In addition, 638 armed robbery suspects and 68 kidnapping suspects were held.
Animal welfare groups discouraged people from taking up Tollner's call to arms, saying freezing the animals to death was more humane.
complement \KOM-pluh-muhnt\, noun:
1. Something that fills up or completes.
2. The quantity or number required to make up a whole or to make something complete.
3. One of two parts that complete a whole or mutually complete each other; a counterpart.
To supply what is lacking; to serve as a complement to; to supplement.
Complement is from Latin complementum, from complere, "to fill up," from com- (intensive prefix) + plere, "to fill."
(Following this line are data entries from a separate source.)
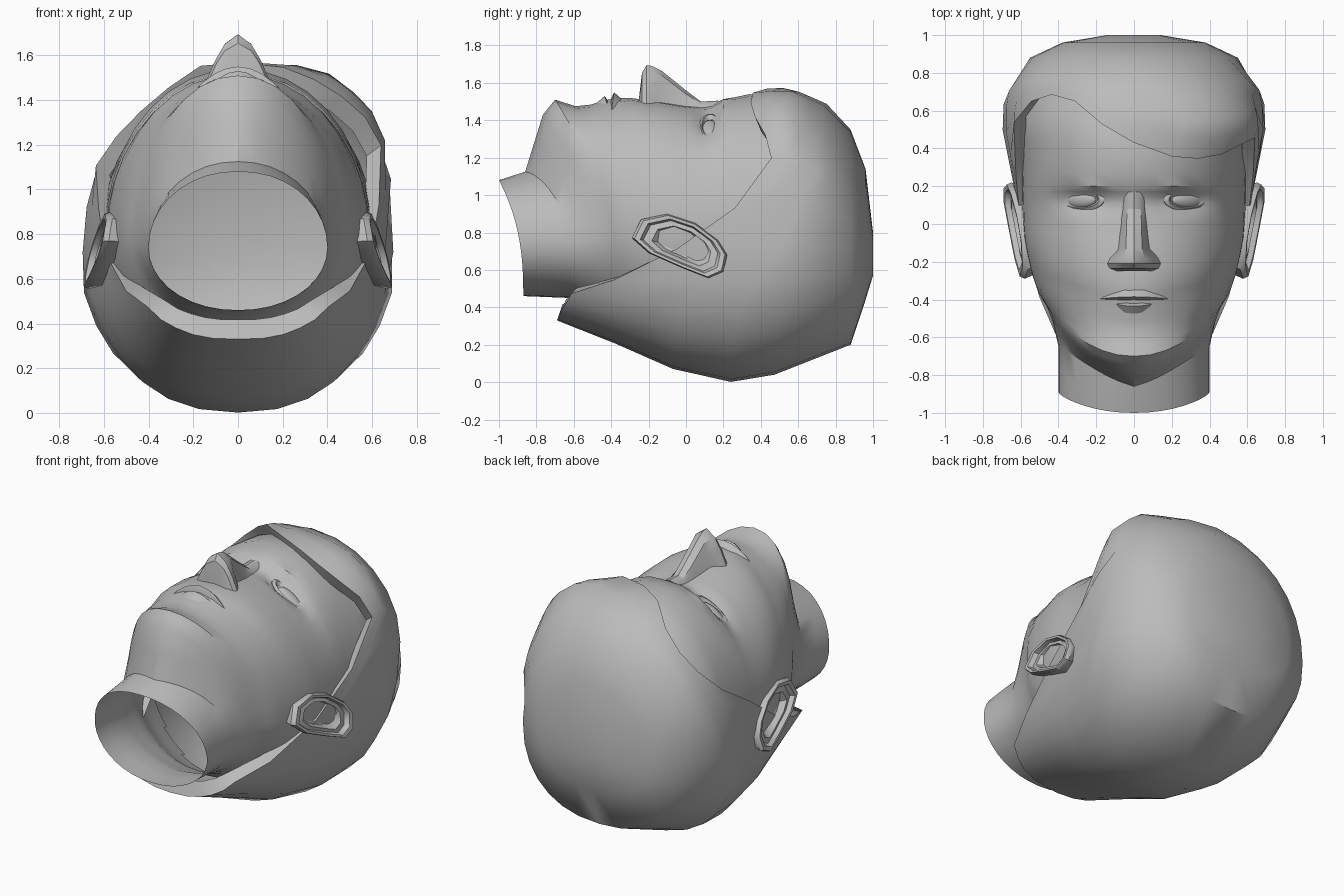
import bpy, bmesh, math

if "Cube" in bpy.data.objects:
    bpy.data.objects.remove(bpy.data.objects["Cube"])

grey = bpy.data.materials.new("plain grey")
grey.diffuse_color = (0.5, 0.5, 0.5, 1)
grey.use_nodes = True
grey.node_tree.nodes["Principled BSDF"].inputs["Base Color"].default_value = grey.diffuse_color


def finish(name, bm, angle=32):
    bmesh.ops.recalc_face_normals(bm, faces=bm.faces)
    me = bpy.data.meshes.new(name)
    bm.to_mesh(me)
    bm.free()
    me.materials.append(grey)
    ob = bpy.data.objects.new(name, me)
    bpy.context.collection.objects.link(ob)
    bpy.ops.object.select_all(action='DESELECT')
    ob.select_set(True)
    bpy.context.view_layer.objects.active = ob
    bpy.ops.object.shade_smooth_by_angle(angle=math.radians(angle))
    return ob


def loft(name, rings, caps=(False, False), closed=True, angle=32, keep=None):
    """Skin a list of equally long point rings; keep(point, index) can drop faces."""
    bm = bmesh.new()
    rows = [[bm.verts.new(p) for p in r] for r in rings]
    n = len(rows[0])
    for a, b in zip(rows, rows[1:]):
        for i in range(n if closed else n - 1):
            j = (i + 1) % n
            if keep is None or keep(a[i].co, i) or keep(a[j].co, j):
                bm.faces.new((a[i], a[j], b[j], b[i]))
    for use, row in zip(caps, (rows[0], rows[-1])):
        if use:
            bm.faces.new(row)
    bmesh.ops.delete(bm, geom=[v for v in bm.verts if not v.link_faces], context='VERTS')
    return finish(name, bm, angle)


def table(rows, t):
    """Linear lookup: the first column is the key."""
    if t <= rows[0][0]:
        return rows[0][1:]
    for a, b in zip(rows, rows[1:]):
        if t <= b[0]:
            f = (t - a[0]) / (b[0] - a[0])
            return [p + (q - p) * f for p, q in zip(a[1:], b[1:])]
    return rows[-1][1:]


def spow(v, e):
    return math.copysign(abs(v) ** e, v)


def turn(n):
    return [2 * math.pi * i / n - math.pi / 2 for i in range(n)]


# hairline: ring angle in degrees and its y
hairline = [(-90, -.69), (-50, -.67), (-20, -.6), (-5, -.15), (8, .12), (20, .47), (40, .42),
            (58, .34), (80, .36), (100, .50), (120, .69), (138, .68), (155, .53), (172, .12),
            (185, -.15), (200, -.6), (230, -.67), (270, -.69)]

# ---- head and neck: (front y, front z, back y, back z, half width, z of widest)
skin = [(-1.0, 1.08, -.87, .46, .40, .74), (-.86, 1.125, -.62, .45, .40, .74),
        (-.765, 1.43, -.5, .40, .43, .75),
        (-.70, 1.51, -.4, .36, .465, .78), (-.59, 1.475, -.32, .30, .51, .8),
        (-.43, 1.48, -.22, .25, .545, .8), (-.30, 1.515, -.12, .2, .57, .8),
        (-.15, 1.505, -.05, .17, .585, .8), (0, 1.48, .02, .15, .59, .8),
        (.08, 1.475, .09, .14, .592, .8), (.14, 1.485, .14, .13, .593, .8),
        (.20, 1.51, .2, .12, .595, .8), (.34, 1.54, .34, .12, .60, .78),
        (.55, 1.51, .55, .14, .62, .75), (.75, 1.38, .75, .3, .54, .75),
        (.90, 1.1, .9, .5, .3, .75)]
skin_turn = turn(36)


def skin_point(st, a):
    yf, zf, yb, zb, w, zm = st
    c, s = math.cos(a), math.sin(a)
    x = w * spow(c, .95)
    jaw = 1.1 if -.8 < yf < -.55 else 1
    z = zm + (zf - zm if s > 0 else zm - zb) * spow(s, jaw)
    t = max(0, (z - zb) / (zf - zb)) ** 2.5
    y = yb + (yf - yb) * t
    ax = abs(x)
    if s > 0:
        # V-shaped fold below the chin
        y += .3 * ax * s * max(0, 1 - abs(yf + .85) / .1)
        # eye sockets, brow ridge and mouth swelling
        z -= .07 * math.exp(-((ax - .25) / .1) ** 2 - ((y - .12) / .055) ** 2)
        z += .02 * math.exp(-((ax - .2) / .16) ** 2 - ((y - .215) / .03) ** 2)
        z += .03 * math.exp(-(ax / .14) ** 2 - ((y + .41) / .08) ** 2)
    return (x, y, z)


def uncovered(p, i):
    """True where the skin is not hidden under the hair."""
    a = skin_turn[i]
    margin = .1 if math.sin(a) > .3 else .5
    return p.y < table(hairline, math.degrees(a))[0] + margin


rings = []
for a, b in zip(skin, skin[1:]):
    for k in range(2):
        st = [p + (q - p) * k / 2 for p, q in zip(a, b)]
        rings.append([skin_point(st, t) for t in skin_turn])
rings.append([skin_point(skin[-1], t) for t in skin_turn])
loft("head_and_neck", rings, keep=uncovered)

# ---- hair: (y, front z, back z, half width, z of widest)
hair = [(-.69, .9, .33, .41, .62), (-.5, 1.1, .26, .485, .66), (0, 1.4, .04, .605, .72),
        (.22, 1.53, 0, .635, .72), (.36, 1.565, .01, .67, .72), (.55, 1.575, .06, .705, .72),
        (.75, 1.49, .14, .67, .72), (.88, 1.35, .20, .55, .72), (.96, 1.14, .44, .38, .72),
        (1.0, .80, .57, .14, .70)]
hair_turn = turn(28)


def hair_point(y, a, shrink=1.0, ys=None):
    zf, zb, w, zm = table(hair, y)
    c, s = math.cos(a), math.sin(a)
    e = .86
    if s > 0:
        lock = max(0, 1 - abs(y - .52) / .35)
        e = 1 - .38 * lock if c > 0 else .95
    x = w * spow(c, e) * shrink
    z = zm + (zf - zm if s > 0 else zm - zb) * spow(s, e) * shrink
    return (x, y if ys is None else ys, z)


start = [table(hairline, math.degrees(a))[0] for a in hair_turn]
# the first ring folds the hair edge in against the skin
rings = [[hair_point(y, a, .9 + .2 * min(0, math.sin(a)), y + .03)
          for y, a in zip(start, hair_turn)]]
for v in (0, .2, .4, .6, .75):  # rows fanning from the hairline to the crown
    rings.append([hair_point(y + (.86 - y) * v, a) for y, a in zip(start, hair_turn)])
for y in (.88, .96, 1.0):
    rings.append([hair_point(y, a) for a in hair_turn])
loft("hair", rings, (False, True), angle=50)

# ---- nose: (y, ridge z, ridge half width, shoulder z, base half width, base z)
nose = [(.17, 1.505, .03, 1.495, .07, 1.44), (.08, 1.50, .035, 1.49, .08, 1.42),
        (0, 1.56, .04, 1.54, .08, 1.43), (-.13, 1.665, .042, 1.64, .09, 1.46),
        (-.18, 1.69, .055, 1.655, .135, 1.47), (-.21, 1.695, .06, 1.65, .145, 1.48),
        (-.235, 1.655, .06, 1.62, .13, 1.49), (-.25, 1.53, .05, 1.53, .10, 1.49)]
loft("nose", [[(-b, y, zb), (-(r + b) / 2, y, (zs + zb) / 2 + .012), (-r, y, zs), (0, y, z),
               (r, y, zs), ((r + b) / 2, y, (zs + zb) / 2 + .012), (b, y, zb)]
              for y, z, r, zs, b, zb in nose], (True, True), closed=False)


# ---- lips: triangular bars tapering to the mouth corners
def lip(name, y_top, y_peak, y_low, z_peak, half):
    rings = []
    for k in range(-4, 5):
        f = k / 4
        t = 1 - f * f
        x = half * f
        z = z_peak - .125 * f * f
        yc = -.40
        rings.append([(x, yc + (y_top - yc) * t, z - .03 * t - .005),
                      (x, yc + (y_peak - yc) * t, z),
                      (x, yc + (y_low - yc) * t, z - .035 * t - .005),
                      (x, yc, z - .08)])
    loft(name, rings, (True, True))


lip("upper_lip", -.345, -.385, -.402, 1.55, .21)
lip("lower_lip", -.475, -.435, -.408, 1.53, .17)


# ---- eyes and lids, following the slope of the face
def eye(s, side):
    bm = bmesh.new()
    bmesh.ops.create_uvsphere(bm, u_segments=16, v_segments=10, radius=1)
    for v in bm.verts:
        x, y, z = v.co
        v.co = (s * (.285 + .088 * x), .13 + .048 * y, 1.338 + .04 * z - .05 * x)
    finish(side + "_eyeball", bm, 60)
    rings = []
    for rx, ry, z in ((.09, .038, 1.348), (.10, .046, 1.372), (.125, .062, 1.36), (.135, .068, 1.32)):
        rings.append([(s * (.283 + rx * math.cos(t)), .13 + ry * math.sin(t),
                       z - .6 * rx * math.cos(t)) for t in skin_turn[::2]])
    loft(side + "_eyelids", rings)


# ---- ears: nested outlines in the side plane
outline = [(-.29, .77), (-.24, .87), (-.1, .90), (.05, .85), (.17, .76), (.22, .68),
           (.20, .59), (.12, .555), (-.02, .61), (-.2, .69)]


def ear(s, side):
    cy, cz = -.01, .73
    rings = []
    for k, dx in ((.8, -.12), (.95, -.04), (1, -.005), (.95, .02), (.84, .018), (.78, -.01),
                  (.62, -.005), (.5, -.04), (.15, -.05)):
        rings.append([(s * (.622 + dx + .10 * y - .22 * (z - cz)), y, z)
                      for y, z in ((cy + (p - cy) * k, cz + (q - cz) * k) for p, q in outline)])
    loft(side + "_ear", rings, (False, True), angle=45)


for s, side in ((1, "right"), (-1, "left")):
    eye(s, side)
    ear(s, side)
Usage note: Complement and compliment ("an expression of admiration or praise") are sometimes confused because they are pronounced the same. A good way to remember which is which is to make a connection between the spelling of complement and complete.
shibboleth \SHIB-uh-lith; -leth\, noun:
1. A word or pronunciation that distinguishes a particular class or set of persons from another.
2. A word or saying identified with a group or cause; a slogan; a catchword.
3. A saying or belief identified with a particular group and usually regarded by outsiders as meaningless or untrue.
4. A custom, practice, behavior, etc. regarded as distinctive of a particular group.
Shibboleth is from Hebrew shibboleth, "stream, flood," from the use of this word in the Bible (Judges 12:4-6) as a test to distinguish Gileadites from Ephraimites, who could not say 'sh' but only 's' as in 'sibboleth'.